Over the last few months, many SMEs will have been working to their new hybrid working policies now social restrictions have eased. But getting people to actually come in when they’re supposed to is a new challenge on the wider business agenda. When employees have proven they’ve worked productively from home for 18 months, some of those hesitant to return will wonder why they’re being forced back into the office.
But a huge mistake that businesses can make is coming down too heavy-handed and policing with an iron fist who isn’t at their ‘desk’. This could damage trust and make your employees less likely to come in for the long-term / as well as create a negative culture – something that easily spreads at a smaller business.
It’s completely understandable why SMEs will want their employees back in on a regular basis, as their people should be at the heart of their business – a collaborative physical space can hold many benefits for creative thinking, career mentoring and helping reinforce the culture of a company. But for businesses to switch back to seeing this as the only space in which people can truly do team-working and develop will forget the lessons learnt over the last year. So how can you achieve the right balance of hybrid working and persuade reluctant employees back into the office?
Common issues and how to resolve them
It’s unrealistic and demoralising to expect employees to return to an office five days a week and that is something employers will need to accept, otherwise they will risk losing talent to other companies which offer full flexibility. It’s important for SMEs to acknowledge, respect and resolve the common issues behind why some won’t return to the office:
- Some employees will have care / childcare responsibilities as well as the usual school run. As many parents know, having children makes your life unpredictable, and not everyone has social support / family to look after their offspring. As a parent myself, being able to balance childcare more easily due to working from home has meant I’ve been able to still excel at work and spend more time with family. Many parents, who struggled with this balance before may be reluctant to come in. It’s all about trust and respect and being open to agile working options. They may be more likely to come into the office, if they know they can adjust their working hours around their caring responsibilities.
- If the office environment is to put it bluntly – ugly, uncomfortable or not conducive to team working – this could be why some people would prefer to work from home – a productive space which has been curated to their own tastes over the last 18 months. The look, comfortability and feel of an office should be taken seriously. Look to companies such as wework – you may be able to replicate these on a small scale. It sounds superficial, but making an office pleasant could lure people back in.
Little things can make a difference, even if you can’t afford an office makeover. A functioning and free coffee machine, as well as free treats handed out can do more in morale and make employees feel appreciated.
- Social interaction is another reason why people want to return, but if no one’s there it can put employees off. They aren’t just coming for the desk and the chair, they’re coming to socialise and work with their colleagues. This can be difficult if many employees aren’t returning and only a handful are, as it could dissuade these few from coming in regularly.

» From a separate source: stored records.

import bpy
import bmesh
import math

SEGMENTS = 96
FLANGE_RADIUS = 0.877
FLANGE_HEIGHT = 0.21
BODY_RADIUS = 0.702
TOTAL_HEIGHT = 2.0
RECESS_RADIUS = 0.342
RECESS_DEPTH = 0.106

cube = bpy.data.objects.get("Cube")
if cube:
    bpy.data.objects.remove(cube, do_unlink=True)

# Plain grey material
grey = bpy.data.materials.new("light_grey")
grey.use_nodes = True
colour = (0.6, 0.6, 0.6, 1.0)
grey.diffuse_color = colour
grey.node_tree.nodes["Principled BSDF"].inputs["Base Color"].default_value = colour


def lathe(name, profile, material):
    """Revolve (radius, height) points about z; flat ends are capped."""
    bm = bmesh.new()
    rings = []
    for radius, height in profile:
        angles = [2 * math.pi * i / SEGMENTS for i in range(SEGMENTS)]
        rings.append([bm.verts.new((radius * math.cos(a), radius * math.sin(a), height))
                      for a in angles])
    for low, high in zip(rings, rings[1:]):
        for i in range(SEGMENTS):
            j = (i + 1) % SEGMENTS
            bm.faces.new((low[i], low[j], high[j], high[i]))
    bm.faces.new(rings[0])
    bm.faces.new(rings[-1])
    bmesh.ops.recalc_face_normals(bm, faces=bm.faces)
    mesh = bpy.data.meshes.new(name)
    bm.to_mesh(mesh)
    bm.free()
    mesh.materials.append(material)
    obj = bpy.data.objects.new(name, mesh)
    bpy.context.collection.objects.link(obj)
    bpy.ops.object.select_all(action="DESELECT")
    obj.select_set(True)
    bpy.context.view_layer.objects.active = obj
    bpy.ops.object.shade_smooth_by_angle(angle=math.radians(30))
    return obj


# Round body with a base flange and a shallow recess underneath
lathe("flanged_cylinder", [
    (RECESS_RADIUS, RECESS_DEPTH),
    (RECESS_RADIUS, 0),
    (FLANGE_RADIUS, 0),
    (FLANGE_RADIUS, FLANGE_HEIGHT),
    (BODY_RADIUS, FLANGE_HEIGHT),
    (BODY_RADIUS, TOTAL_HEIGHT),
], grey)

Organise social events – At IMD, we’re a very international and diverse company so each month we hold a team lunch where we try a different cuisine. This also means people with responsibilities outside of work can make it too. Drinks after work can bring people together and build social relationships which will benefit the workplace.
However not everyone is a social butterfly, some of your employees may be more introverted, but that doesn’t mean they don’t work as hard. Employers should assess on a case by case basis if they really need to force someone back in the office – would it harm their mental health and ability to carry out work? To make them feel included keep up regular communication with individuals who would prefer to work from home permanently and invite them to events, even if you know they won’t attend.
- Equally not everyone has a smooth commute – and the time being have gained at home from no longer spending their spare time on delayed trains and in traffic jams – means there is a less of an incentive to return to the office.
Consider offering benefits such as cycle to work schemes and audio book subscriptions so employees don’t feel they are wasting time on their commute. Cycle to work scheme has the equal benefit of being tax saving as well. I have begun cycling to work this year and whilst pedalling have listened to business audiobooks too. Improving my personal and professional development, along with the time and travel costs saved, as well as exercise, has made my commute so much more enjoyable.
It’s also worth engaging employees in your solutions – ask for feedback and send out surveys to employees about what they would like to have in the office / what could encourage them to attend more regularly. Have an open-mind to their ideas and involve them in the decision-making process. This will help you as the employer understand what your employees value from the physical working environment.
Keep up communication and keep an open door policy too. Trusting that your employees will do a good job for you from whereever they work can be a self-fulfilling cycle. Simon Sinek said that, “When leaders are willing to prioritise trust over performance, performance almost always follows” some firms forget the benefits that can arise from trusting your employees. Don’t see employees that return to the office as the ones that care the most about the business – it’s not true for the reasons above. Trust and value can be more conducive to productivity than presenteeism.
Author: Marcin Durlak, Solicitor and Managing Partner at IMD Solicitors LLP